§ WORK ORDER
Among the lines below, copy exactly those from the one with "ob = bpy.data.objects.new(name, me)" through the one with "bm.faces.new(va)", counting both ends.

§ STORED DATA
____________________
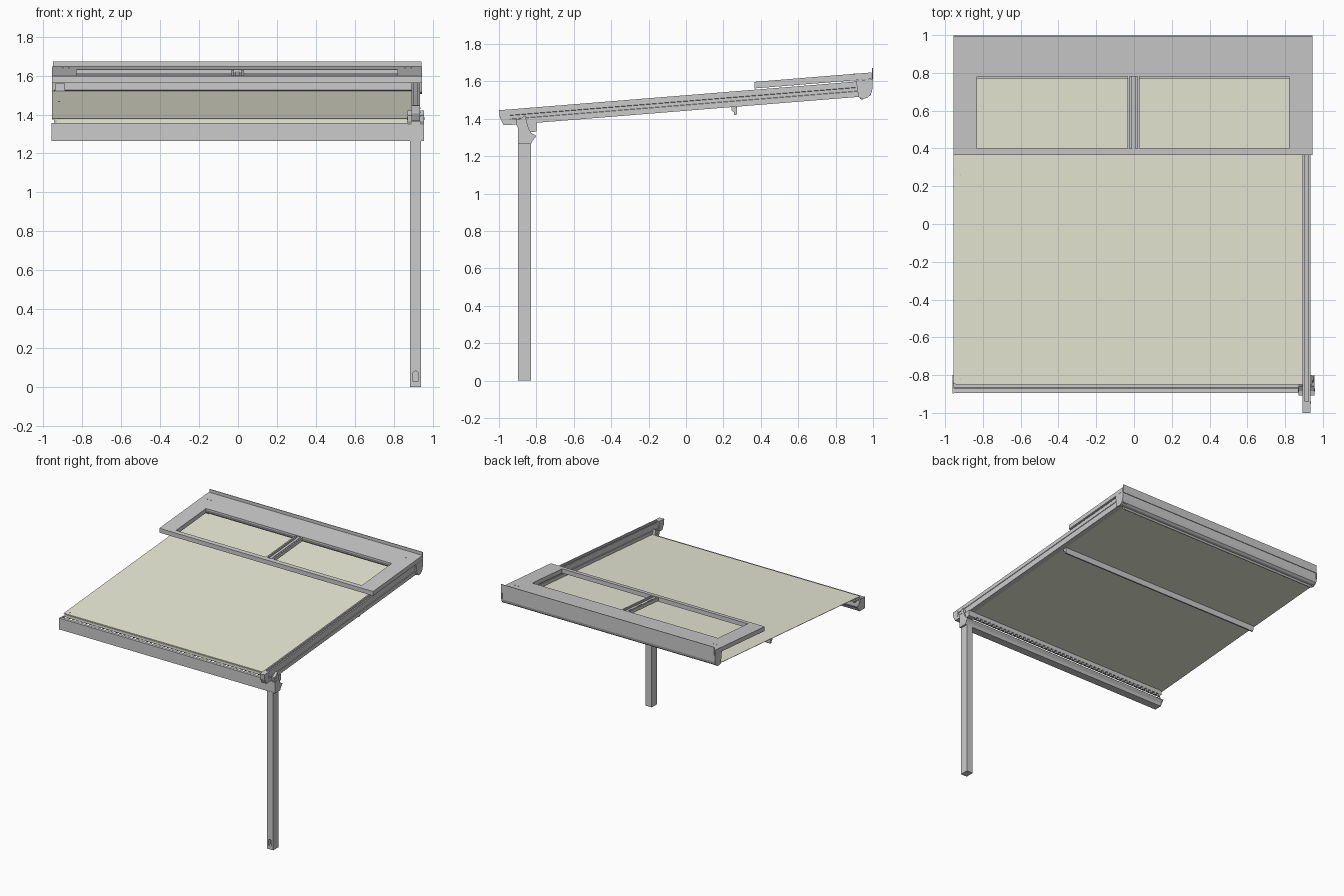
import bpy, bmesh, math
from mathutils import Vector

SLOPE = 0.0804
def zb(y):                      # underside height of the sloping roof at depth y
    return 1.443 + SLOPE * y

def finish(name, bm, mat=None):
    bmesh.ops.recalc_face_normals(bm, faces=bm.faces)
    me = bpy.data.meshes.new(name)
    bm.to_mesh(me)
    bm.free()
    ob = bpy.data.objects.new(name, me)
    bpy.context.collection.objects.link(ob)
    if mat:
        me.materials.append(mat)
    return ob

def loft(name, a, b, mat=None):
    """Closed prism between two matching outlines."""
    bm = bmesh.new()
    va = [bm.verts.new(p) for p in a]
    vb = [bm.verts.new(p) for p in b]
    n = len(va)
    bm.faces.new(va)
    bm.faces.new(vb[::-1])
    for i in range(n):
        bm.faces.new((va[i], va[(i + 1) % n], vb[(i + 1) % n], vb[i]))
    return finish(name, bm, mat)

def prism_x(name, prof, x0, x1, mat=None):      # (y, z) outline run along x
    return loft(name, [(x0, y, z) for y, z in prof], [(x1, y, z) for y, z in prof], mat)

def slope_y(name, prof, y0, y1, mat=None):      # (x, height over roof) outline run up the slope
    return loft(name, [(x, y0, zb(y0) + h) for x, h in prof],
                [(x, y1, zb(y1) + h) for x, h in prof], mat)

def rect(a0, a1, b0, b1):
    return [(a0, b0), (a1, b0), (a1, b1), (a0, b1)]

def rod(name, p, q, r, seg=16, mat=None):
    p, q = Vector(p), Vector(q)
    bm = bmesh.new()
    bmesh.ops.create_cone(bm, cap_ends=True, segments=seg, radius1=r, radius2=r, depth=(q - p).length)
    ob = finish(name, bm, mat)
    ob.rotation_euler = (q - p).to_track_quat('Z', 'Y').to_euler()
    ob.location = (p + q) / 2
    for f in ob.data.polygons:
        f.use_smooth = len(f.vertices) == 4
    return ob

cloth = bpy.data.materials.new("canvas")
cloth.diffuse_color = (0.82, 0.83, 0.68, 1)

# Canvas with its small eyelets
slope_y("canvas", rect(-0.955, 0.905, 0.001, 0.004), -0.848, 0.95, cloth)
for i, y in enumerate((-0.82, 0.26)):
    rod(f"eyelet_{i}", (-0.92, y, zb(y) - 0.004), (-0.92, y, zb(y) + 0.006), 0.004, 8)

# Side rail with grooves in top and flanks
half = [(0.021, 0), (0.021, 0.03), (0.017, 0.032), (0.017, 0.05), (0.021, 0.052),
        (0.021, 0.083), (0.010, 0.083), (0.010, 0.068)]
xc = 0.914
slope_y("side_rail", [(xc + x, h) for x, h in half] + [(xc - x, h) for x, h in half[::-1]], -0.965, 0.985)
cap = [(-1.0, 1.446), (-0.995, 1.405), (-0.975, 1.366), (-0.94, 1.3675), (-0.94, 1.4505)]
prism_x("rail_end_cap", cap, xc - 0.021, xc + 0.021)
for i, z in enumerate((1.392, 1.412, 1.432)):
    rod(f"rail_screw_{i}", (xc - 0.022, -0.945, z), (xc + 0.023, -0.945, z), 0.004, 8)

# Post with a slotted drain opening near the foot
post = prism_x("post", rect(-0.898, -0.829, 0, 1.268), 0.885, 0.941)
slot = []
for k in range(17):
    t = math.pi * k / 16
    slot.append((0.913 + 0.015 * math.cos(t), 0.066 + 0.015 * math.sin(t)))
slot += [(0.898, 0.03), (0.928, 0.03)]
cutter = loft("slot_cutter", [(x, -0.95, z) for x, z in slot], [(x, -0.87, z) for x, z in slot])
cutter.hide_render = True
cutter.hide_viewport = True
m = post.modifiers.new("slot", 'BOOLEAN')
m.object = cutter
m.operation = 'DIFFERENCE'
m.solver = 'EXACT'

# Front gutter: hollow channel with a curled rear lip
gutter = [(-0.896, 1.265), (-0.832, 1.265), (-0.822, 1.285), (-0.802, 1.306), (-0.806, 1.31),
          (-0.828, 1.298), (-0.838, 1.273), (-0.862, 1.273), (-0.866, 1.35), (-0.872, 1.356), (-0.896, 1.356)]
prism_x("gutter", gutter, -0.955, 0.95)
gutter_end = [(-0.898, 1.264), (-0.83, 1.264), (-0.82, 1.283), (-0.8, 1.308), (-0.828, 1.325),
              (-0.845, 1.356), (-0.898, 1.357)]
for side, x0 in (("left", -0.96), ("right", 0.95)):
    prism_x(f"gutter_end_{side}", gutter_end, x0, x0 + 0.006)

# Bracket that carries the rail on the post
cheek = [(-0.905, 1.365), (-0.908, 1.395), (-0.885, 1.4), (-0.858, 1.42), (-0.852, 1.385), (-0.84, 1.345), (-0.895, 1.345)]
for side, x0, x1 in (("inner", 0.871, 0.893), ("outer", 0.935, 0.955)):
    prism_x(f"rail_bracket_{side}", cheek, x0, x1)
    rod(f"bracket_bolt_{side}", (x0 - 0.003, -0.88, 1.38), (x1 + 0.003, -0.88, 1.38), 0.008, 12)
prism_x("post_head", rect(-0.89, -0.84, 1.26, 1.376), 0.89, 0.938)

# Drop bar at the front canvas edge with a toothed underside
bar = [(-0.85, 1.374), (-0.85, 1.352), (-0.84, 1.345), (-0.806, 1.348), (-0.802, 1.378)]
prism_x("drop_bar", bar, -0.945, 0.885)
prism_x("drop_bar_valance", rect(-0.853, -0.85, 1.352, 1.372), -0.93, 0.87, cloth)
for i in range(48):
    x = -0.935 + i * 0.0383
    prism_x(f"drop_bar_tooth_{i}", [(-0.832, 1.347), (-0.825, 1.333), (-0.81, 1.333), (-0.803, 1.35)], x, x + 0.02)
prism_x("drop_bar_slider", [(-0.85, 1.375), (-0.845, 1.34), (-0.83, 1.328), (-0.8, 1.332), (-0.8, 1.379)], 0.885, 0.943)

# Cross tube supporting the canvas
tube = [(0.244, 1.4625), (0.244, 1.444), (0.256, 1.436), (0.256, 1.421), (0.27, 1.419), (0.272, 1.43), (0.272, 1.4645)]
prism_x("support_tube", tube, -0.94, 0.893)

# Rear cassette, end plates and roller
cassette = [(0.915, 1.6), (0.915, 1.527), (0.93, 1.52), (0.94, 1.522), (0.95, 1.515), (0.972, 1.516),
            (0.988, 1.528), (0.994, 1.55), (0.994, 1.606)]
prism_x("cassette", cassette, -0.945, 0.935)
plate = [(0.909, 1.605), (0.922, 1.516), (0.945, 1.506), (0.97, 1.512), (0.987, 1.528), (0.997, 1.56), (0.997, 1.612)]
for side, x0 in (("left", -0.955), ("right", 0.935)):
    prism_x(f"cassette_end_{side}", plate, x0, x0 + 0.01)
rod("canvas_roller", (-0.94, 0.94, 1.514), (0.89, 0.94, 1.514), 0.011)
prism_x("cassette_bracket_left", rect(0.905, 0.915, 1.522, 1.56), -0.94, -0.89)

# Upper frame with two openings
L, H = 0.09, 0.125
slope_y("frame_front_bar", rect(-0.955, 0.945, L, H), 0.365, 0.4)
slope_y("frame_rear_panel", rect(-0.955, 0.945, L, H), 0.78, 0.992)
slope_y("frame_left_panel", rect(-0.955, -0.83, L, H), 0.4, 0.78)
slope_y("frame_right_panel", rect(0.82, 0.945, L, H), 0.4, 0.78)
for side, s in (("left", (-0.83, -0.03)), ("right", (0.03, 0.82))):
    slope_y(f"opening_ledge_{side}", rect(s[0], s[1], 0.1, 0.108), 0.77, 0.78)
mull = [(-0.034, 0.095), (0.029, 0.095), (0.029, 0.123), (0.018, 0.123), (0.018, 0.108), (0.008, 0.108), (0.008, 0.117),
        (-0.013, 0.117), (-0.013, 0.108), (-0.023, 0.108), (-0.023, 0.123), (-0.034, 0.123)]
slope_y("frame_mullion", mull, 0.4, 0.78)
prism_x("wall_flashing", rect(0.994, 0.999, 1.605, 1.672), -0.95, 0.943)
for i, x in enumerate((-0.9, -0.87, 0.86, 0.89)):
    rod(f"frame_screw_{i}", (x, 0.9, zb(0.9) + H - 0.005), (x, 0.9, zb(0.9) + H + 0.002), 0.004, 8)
____________________
§ SOLUTION FOR THIS EXERCISE
    ob = bpy.data.objects.new(name, me)
    bpy.context.collection.objects.link(ob)
    if mat:
        me.materials.append(mat)
    return ob

def loft(name, a, b, mat=None):
    """Closed prism between two matching outlines."""
    bm = bmesh.new()
    va = [bm.verts.new(p) for p in a]
    vb = [bm.verts.new(p) for p in b]
    n = len(va)
    bm.faces.new(va)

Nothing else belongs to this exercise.